To close the racial wealth gap, look beyond education and into our communities

Originally published by Philanthropy News Digest on February 22, 2023

If education is the key to economic mobility, why hasn’t it closed the racial wealth gap? For years, education has been hailed as the solution to closing the racial wealth gap, but it’s not a silver bullet.

The history of enslavement, Jim Crow laws, and the legacy of anti-Black housing and education policies across the United States make it harder for Black families to accumulate wealth at the same rates as their white counterparts. Today, the median wealth of white households is eight times the median wealth of Black households. In our nation’s capital, where I live, that number explodes to 81 times that of median Black household wealth. Closing this enormous racial wealth gap is a multidimensional, multigenerational problem that requires bold, sweeping solutions.

Make no mistake: Education is important. College graduates enjoy reliably higher incomes than those without degrees. But given that Black students typically come from families with less wealth to begin with, the cost of college is already prohibitively high and requires them to incur significant debt. This is the main reason why just 28 percent of Black American adults have a four-year degree or higher, compared with 42 percent of white Americans.

Until we address the issue of college affordability, degrees alone will not close the wealth gap. Black students typically borrow more to pay for college, are more likely to attend for-profit institutions, and face lower wages post-graduation than their white peers. These factors all contribute to the stark reality that Black college graduates don’t just have less wealth than white college graduates but also have less wealth than white high school dropouts.

Hundreds of years of government policy created these persistent disparities; fixing them requires sweeping policy reforms. Student loan relief, higher education reform, tax reform, baby bonds, and even reparations can and should be considered.

But while we wait on national reforms to be enacted in the current polarized political environment, we can take action today to improve the lives of young Black people. I’m talking about the power of mentorship.

In my work leading Spark the Journey, a nonprofit dedicated to creating a community of mentorship and support to help students achieve economic success, I’ve seen hundreds of young people make real strides to improve their economic outlook.

We understand that education is more than learning in formal settings. It includes acquiring knowledge and skills and learning when to apply them to promote success in all areas of life.

Those who grow up in well-off communities have access to such resources in abundance. They are exposed to professional networks and social capital that help them build even more wealth. But in this country, Black people are disproportionately likely to live in low-income communities and without the social connections that have been proven to predict economic mobility. That’s where mentorship comes in.

The right mentor can empower young people with the tools they need to succeed, whether their path to success involves higher education or not. I’m thinking of one mentor who took the time to go through every step of the financial aid application process with her mentee, a first-generation college student and helped her secure a Posse Foundation scholarship. Another mentor is introducing his mentee to connections in his mentee’s career field of choice so that his mentee can build a strong network as he begins applying for full-time positions.
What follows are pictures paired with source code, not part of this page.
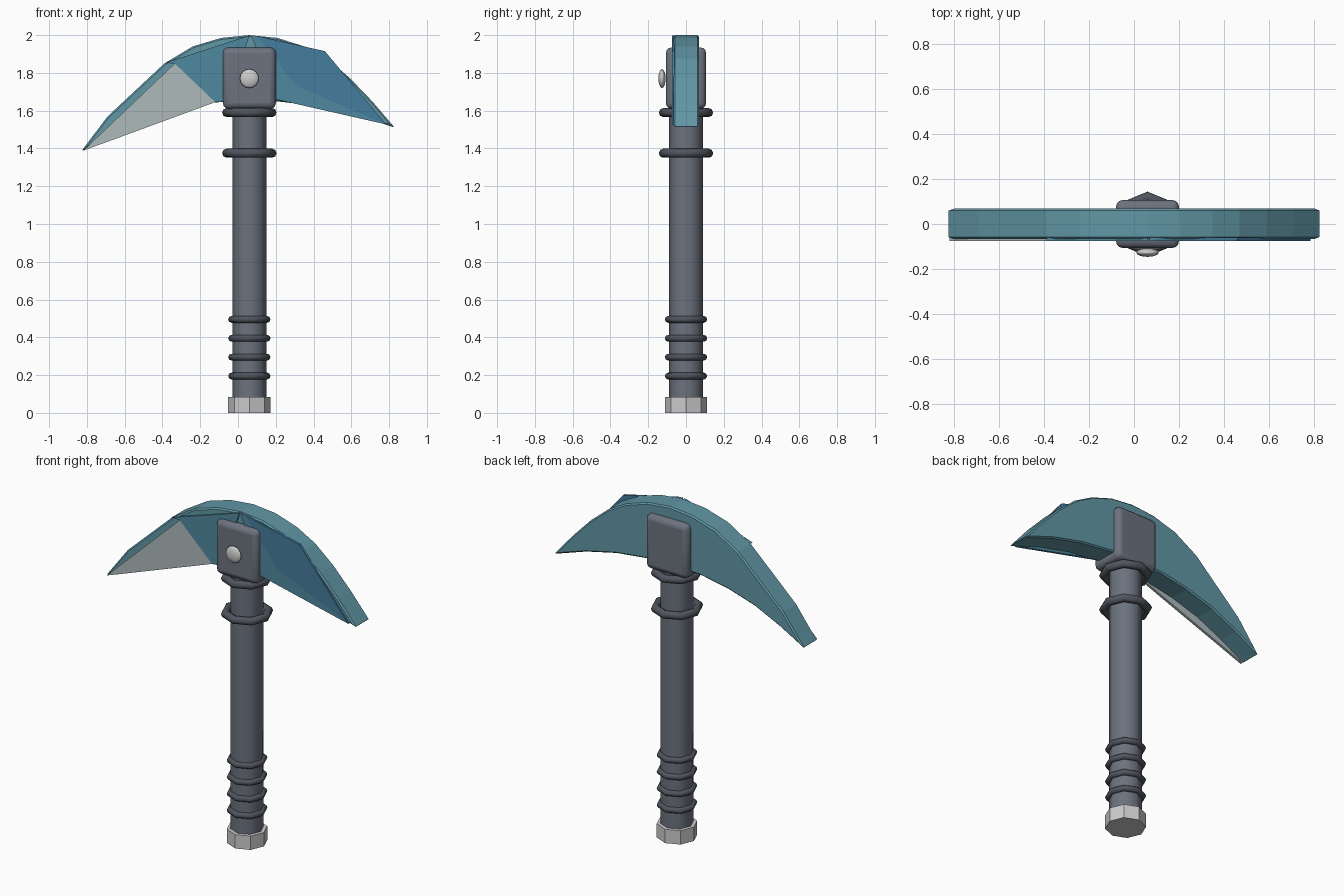
import bpy, bmesh, math

if "Cube" in bpy.data.objects:
    bpy.data.objects.remove(bpy.data.objects["Cube"])

CX = 0.06  # handle axis


def material(name, rgb):
    m = bpy.data.materials.new(name)
    m.diffuse_color = (*rgb, 1)
    m.use_nodes = True
    m.node_tree.nodes["Principled BSDF"].inputs["Base Color"].default_value = m.diffuse_color
    return m


STEEL = material("slate", (0.15, 0.17, 0.21))
DARK = material("dark_slate", (0.08, 0.09, 0.11))
TEAL = material("teal", (0.12, 0.31, 0.38))
MID = material("mid_blue", (0.08, 0.25, 0.35))
DEEP = material("deep_blue", (0.06, 0.20, 0.34))
PALE = material("pale", (0.42, 0.49, 0.50))


def finish(name, mat=None, smooth=None):
    o = bpy.context.object
    o.name = name
    if mat:
        o.data.materials.append(mat)
    if smooth:
        bpy.ops.object.shade_smooth_by_angle(angle=math.radians(smooth))
    return o


def cylinder(name, r, z0, z1, mat=None, smooth=None):
    bpy.ops.mesh.primitive_cylinder_add(vertices=8, radius=r, depth=z1 - z0,
                                        location=(CX, 0, (z0 + z1) / 2))
    return finish(name, mat, smooth)


def ring(name, z, outer, tube, mat):
    bpy.ops.mesh.primitive_torus_add(major_segments=8, minor_segments=8,
                                     major_radius=outer - tube, minor_radius=tube,
                                     location=(CX, 0, z))
    return finish(name, mat, 60)


def bevel(o, width, segments):
    b = o.modifiers.new("bevel", "BEVEL")
    b.width, b.segments = width, segments
    b.limit_method, b.angle_limit = "ANGLE", math.radians(50)


def plate(name, points, y0, y1, mat):
    """Extrude an x/z outline from y0 to y1."""
    bm = bmesh.new()
    face = bm.faces.new([bm.verts.new((x, y0, z)) for x, z in points])
    ext = bmesh.ops.extrude_face_region(bm, geom=[face])
    for v in ext["geom"]:
        if isinstance(v, bmesh.types.BMVert):
            v.co.y = y1
    bmesh.ops.recalc_face_normals(bm, faces=bm.faces)
    me = bpy.data.meshes.new(name)
    bm.to_mesh(me)
    bm.free()
    me.materials.append(mat)
    o = bpy.data.objects.new(name, me)
    bpy.context.collection.objects.link(o)
    return o


# Handle, end cap and rings
cylinder("handle", 0.09, 0.005, 1.68, STEEL, 60)
cylinder("end_cap", 0.112, 0.0, 0.083)
for i in range(4):
    ring(f"grip_ring_{i + 1}", 0.195 + 0.1 * i, 0.112, 0.018, DARK)
for i, z in enumerate((1.375, 1.59)):
    ring(f"collar_ring_{i + 1}", z, 0.144, 0.024, DARK)

# Head block with rounded edges
bpy.ops.mesh.primitive_cube_add(size=1, location=(CX, 0, 1.772))
block = finish("head_block", STEEL)
block.scale = (0.28, 0.213, 0.325)
bpy.ops.object.transform_apply(location=False, rotation=False, scale=True)
bevel(block, 0.03, 3)
bpy.ops.object.shade_smooth_by_angle(angle=math.radians(40))

# Bolt on the front
bpy.ops.mesh.primitive_uv_sphere_add(segments=16, ring_count=8, radius=0.05,
                                     location=(CX, -0.127, 1.77),
                                     rotation=(math.pi / 2, 0, 0))
bolt = finish("bolt", None, 60)
bolt.scale = (1, 1, 0.38)

# Curved blade
top = [(-0.83, 1.385), (-0.69, 1.57), (-0.54, 1.71), (-0.39, 1.85), (-0.24, 1.94),
       (-0.09, 1.985), (0.06, 2.0), (0.21, 1.985), (0.35, 1.94), (0.47, 1.875),
       (0.59, 1.775), (0.71, 1.65), (0.83, 1.51)]
bottom = [(0.62, 1.58), (0.42, 1.625), (0.2, 1.65), (0.0, 1.65), (-0.15, 1.642),
          (-0.32, 1.61), (-0.5, 1.555), (-0.67, 1.475)]
blade = plate("blade", top + bottom, -0.066, 0.068, TEAL)
bevel(blade, 0.008, 1)

# Thin facets laid on the front of the blade
facets = [
    ("left_facet", [(-0.82, 1.388), (-0.335, 1.85), (-0.12, 1.645)], PALE),
    ("upper_left_facet", [(-0.39, 1.852), (0.06, 1.998), (-0.05, 1.65),
                          (-0.12, 1.645), (-0.335, 1.85)], MID),
    ("upper_right_facet", [(0.1, 1.996), (0.46, 1.915), (0.785, 1.527),
                           (0.31, 1.73)], DEEP),
    ("lower_right_facet", [(0.07, 1.998), (0.1, 1.996), (0.31, 1.73),
                           (0.785, 1.527), (0.2, 1.66)], MID),
]
for name, pts, mat in facets:
    plate(name, pts, -0.075, -0.06, mat)
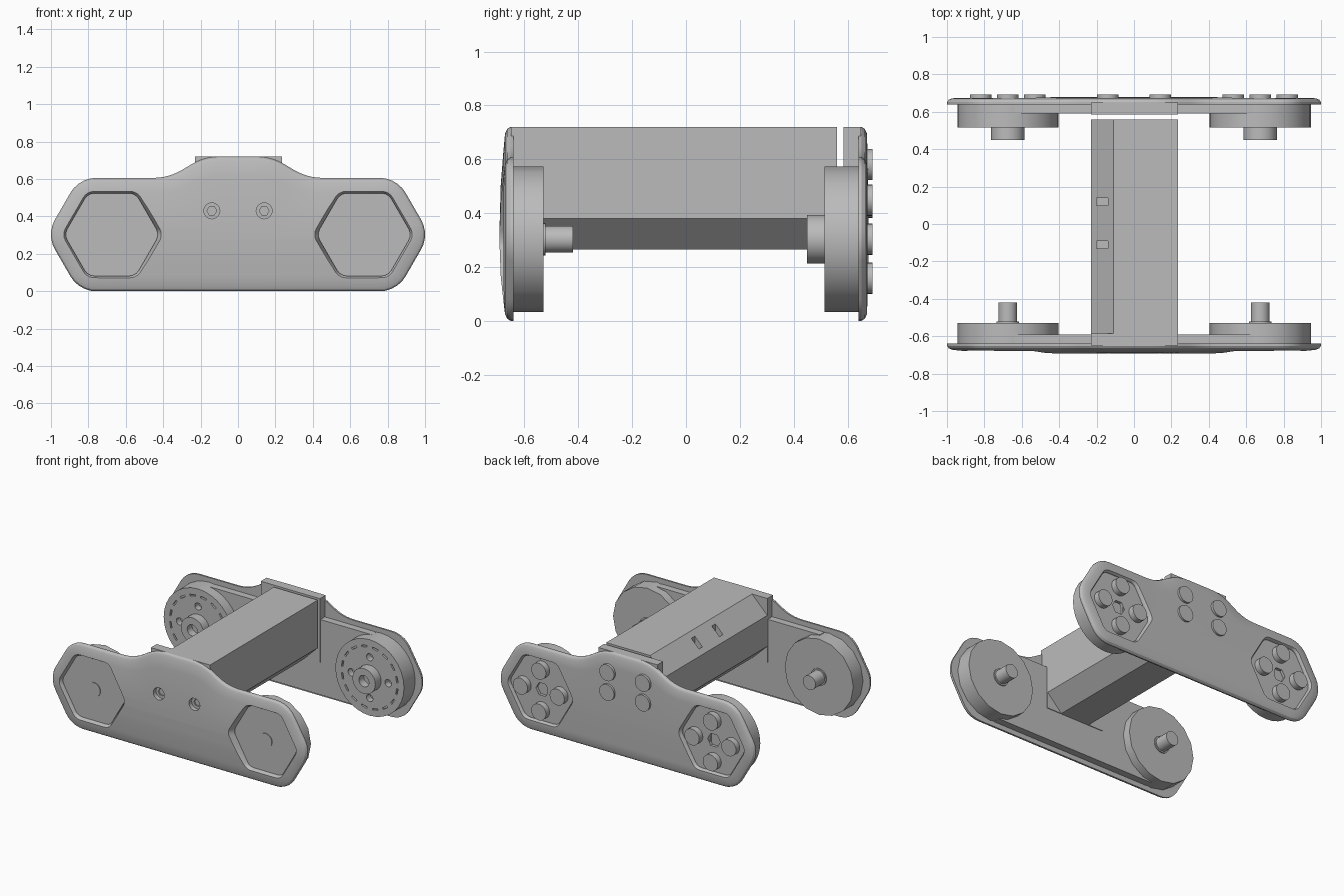
import bpy, bmesh, math
from mathutils import Vector

cube = bpy.data.objects.get("Cube")
if cube:
    bpy.data.objects.remove(cube, do_unlink=True)

grey = bpy.data.materials.new("plain grey")
grey.use_nodes = True
GREY = (0.5, 0.5, 0.5, 1)
grey.diffuse_color = GREY
grey.node_tree.nodes["Principled BSDF"].inputs["Base Color"].default_value = GREY

WHEEL_X, WHEEL_Z = 0.675, 0.303


def loft(name, rings, smooth=True):
    """Closed solid through equal-sized rings of 3D points."""
    bm = bmesh.new()
    loops = [[bm.verts.new(p) for p in ring] for ring in rings]
    n = len(loops[0])
    for a, b in zip(loops, loops[1:]):
        for i in range(n):
            j = (i + 1) % n
            bm.faces.new((a[i], a[j], b[j], b[i]))
    bm.faces.new(loops[0][::-1])
    bm.faces.new(loops[-1])
    bmesh.ops.recalc_face_normals(bm, faces=bm.faces)
    mesh = bpy.data.meshes.new(name)
    bm.to_mesh(mesh)
    bm.free()
    mesh.materials.append(grey)
    obj = bpy.data.objects.new(name, mesh)
    bpy.context.collection.objects.link(obj)
    if smooth:
        shade(obj)
    return obj


def shade(obj):
    bpy.ops.object.select_all(action='DESELECT')
    obj.select_set(True)
    bpy.context.view_layer.objects.active = obj
    bpy.ops.object.shade_smooth_by_angle(angle=math.radians(30))


def prism(name, pts, y0, y1, smooth=True):
    return loft(name, [[(x, y, z) for x, z in pts] for y in (y0, y1)], smooth)


def box(name, x0, x1, y0, y1, z0, z1):
    return prism(name, [(x0, z0), (x1, z0), (x1, z1), (x0, z1)], y0, y1, False)


def circle(x, z, r, n=24):
    return [(x + r * math.cos(math.tau * i / n), z + r * math.sin(math.tau * i / n))
            for i in range(n)]


def rounded(corners, steps=5):
    """Polygon with corners (x, z, radius) replaced by arcs."""
    out = []
    for i, (x, z, r) in enumerate(corners):
        p = Vector((x, z))
        a = (Vector(corners[i - 1][:2]) - p).normalized()
        b = (Vector(corners[(i + 1) % len(corners)][:2]) - p).normalized()
        half = a.angle(b) / 2
        t = r / math.tan(half)
        p0, p1 = p + a * t, p + b * t
        c = p + (a + b).normalized() * (r / math.sin(half))
        u, v = p0 - c, p1 - c
        for k in range(steps + 1):
            d = u.lerp(v, k / steps).normalized() * r
            out.append(tuple(c + d))
    return out


def inset(pts, w):
    """Move a counter-clockwise outline inwards."""
    out = []
    for i, p in enumerate(pts):
        t = (Vector(pts[(i + 1) % len(pts)]) - Vector(pts[i - 1])).normalized()
        out.append((p[0] - t.y * w, p[1] + t.x * w))
    return out


def cut(obj, cutter):
    cutter.hide_render = True
    mod = obj.modifiers.new("cut", 'BOOLEAN')
    mod.object = cutter
    mod.solver = 'EXACT'
    bpy.context.view_layer.objects.active = obj
    bpy.ops.object.modifier_apply(modifier=mod.name)
    bpy.data.objects.remove(cutter, do_unlink=True)


# Outline of a side plate: two hexagonal ends and a central hump
right_half = [(0.85, 0, 0.16), (1.025, 0.303, 0.16), (0.85, 0.606, 0.16),
              (0.37, 0.606, 0.3), (0.18, 0.72, 0.3)]
outline = rounded(right_half + [(-x, z, r) for x, z, r in right_half[::-1]])


def hexagon(cx, radius, r):
    return rounded([(x, z, r) for x, z in circle(cx, WHEEL_Z, radius, 6)], 3)


def side_plate(name, s, bow):
    """Bowed plate with two flared hexagonal windows."""
    rings = []
    for w, d in ((0, 0.64), (0, 0.652), (0.008, 0.664), (0.025, 0.672)):
        rings.append([(x, s * d, z) for x, z in inset(outline, w)])
    base = inset(outline, 0.025)
    for k, d in ((0.8, 0.35), (0.5, 0.8), (0.12, 1)):
        rings.append([(x * (0.7 + 0.3 * k), s * (0.672 + bow * d),
                       0.31 + (z - 0.31) * k) for x, z in base])
    plate = loft(name, rings, False)
    for cx in (-WHEEL_X, WHEEL_X):
        window = [[(x, s * d, z) for x, z in hexagon(cx, r, 0.06)]
                  for r, d in ((0.255, 0.6), (0.255, 0.66), (0.275, 0.69), (0.275, 0.75))]
        cut(plate, loft("window_cutter", window, False))
    return plate


front_plate = side_plate("front_plate", -1, 0.02)
back_plate = side_plate("back_plate", 1, 0.006)

# Socket holes in the front plate
for x in (-0.14, 0.14):
    cut(front_plate, prism("hole_cutter", circle(x, 0.43, 0.043, 16), -0.66, -0.75, False))
    cut(front_plate, prism("socket_cutter", circle(x, 0.43, 0.026, 6), -0.645, -0.75, False))
for plate in (front_plate, back_plate):
    shade(plate)

# Inner webs and beam flanges
for side, s in (("front", -1), ("back", 1)):
    box(side + "_web", -0.64, 0.64, s * 0.59, s * 0.645, 0.035, 0.57)
    box(side + "_flange", -0.23, 0.235, s * 0.585, s * 0.65, 0.265, 0.72)

# Cross beam with chamfered corners and two slots
beam = prism("cross_beam", [(-0.11, 0.72), (-0.23, 0.6), (-0.23, 0.38), (-0.11, 0.265),
                            (0.12, 0.265), (0.235, 0.38), (0.235, 0.72)],
             -0.59, 0.56, False)
for y in (-0.11, 0.12):
    cut(beam, box("slot_cutter", -0.2, -0.14, y - 0.02, y + 0.02, 0.58, 0.8))

for side, cx in (("left", WHEEL_X), ("right", -WHEEL_X)):
    # Front wheel on a plain shaft
    prism("front_wheel_" + side, circle(cx, WHEEL_Z, 0.27, 16), -0.53, -0.65)
    prism("front_shaft_" + side, circle(cx, WHEEL_Z, 0.05), -0.42, -0.656)
    prism("front_collar_" + side, circle(cx, WHEEL_Z, 0.06), -0.522, -0.54)

    # Back wheel with bolt holes and a ring of slots
    wheel = prism("back_wheel_" + side, circle(cx, WHEEL_Z, 0.27, 32), 0.515, 0.65, False)
    for px, pz in circle(cx, WHEEL_Z, 0.145, 4):
        cut(wheel, prism("bolt_cutter", circle(px, pz, 0.026, 12), 0.45, 0.56, False))
    for i in range(16):
        a = math.tau * (i + 0.5) / 16
        pts = []
        for r, da in ((0.213, -0.1), (0.213, 0.1), (0.225, 0.1), (0.225, -0.1)):
            pts.append((cx + r * math.cos(a + da), WHEEL_Z + r * math.sin(a + da)))
        cut(wheel, prism("ring_cutter", pts, 0.45, 0.53, False))
    cut(wheel, prism("socket_cutter", circle(cx, WHEEL_Z, 0.05, 6), 0.63, 0.7, False))
    shade(wheel)

    # Hub with a bore, and pegs on the outside
    hub = prism("back_hub_" + side, circle(cx, WHEEL_Z, 0.09), 0.45, 0.52, False)
    cut(hub, prism("bore_cutter", circle(cx, WHEEL_Z, 0.04, 16), 0.4, 0.505, False))
    shade(hub)
    for i, (px, pz) in enumerate(circle(cx, WHEEL_Z, 0.145, 4)):
        prism(f"wheel_peg_{side}_{i}", circle(px, pz, 0.058), 0.64, 0.692)
    for i, pz in enumerate((0.44, 0.58)):
        prism(f"plate_peg_{side}_{i}", circle(math.copysign(0.14, cx), pz, 0.058), 0.64, 0.692)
The best mentors can provide guidance on navigating college admissions, financial aid, or life on campus. They can also offer career coaching and networking opportunities that are critical to landing a strong job–with or without a degree. Success or failure in any of these realms can define a person’s access to economic mobility for the rest of their life.

Without overhauling the policies that perpetuate the racial wealth gap, we can never hope to fully close it. But we can start taking steps today—in our own communities—toward progress.

Mentorship offers young Black people the chance to get the most out of education, career pathways, and life in general in a system that wasn’t designed to work for them. While we work on fixing the system, you can be a part of the solution by volunteering with a mentorship organization today. A few moments of your time can spark the change that alters a young person’s life forever.

Khari Brown is president and CEO of Spark the Journey (formerly Capital Partners for Education). Spark the Journey provides mentorship and a community of support for young adults in the Washington, D.C. area–to chart their own path to achieving college and career success.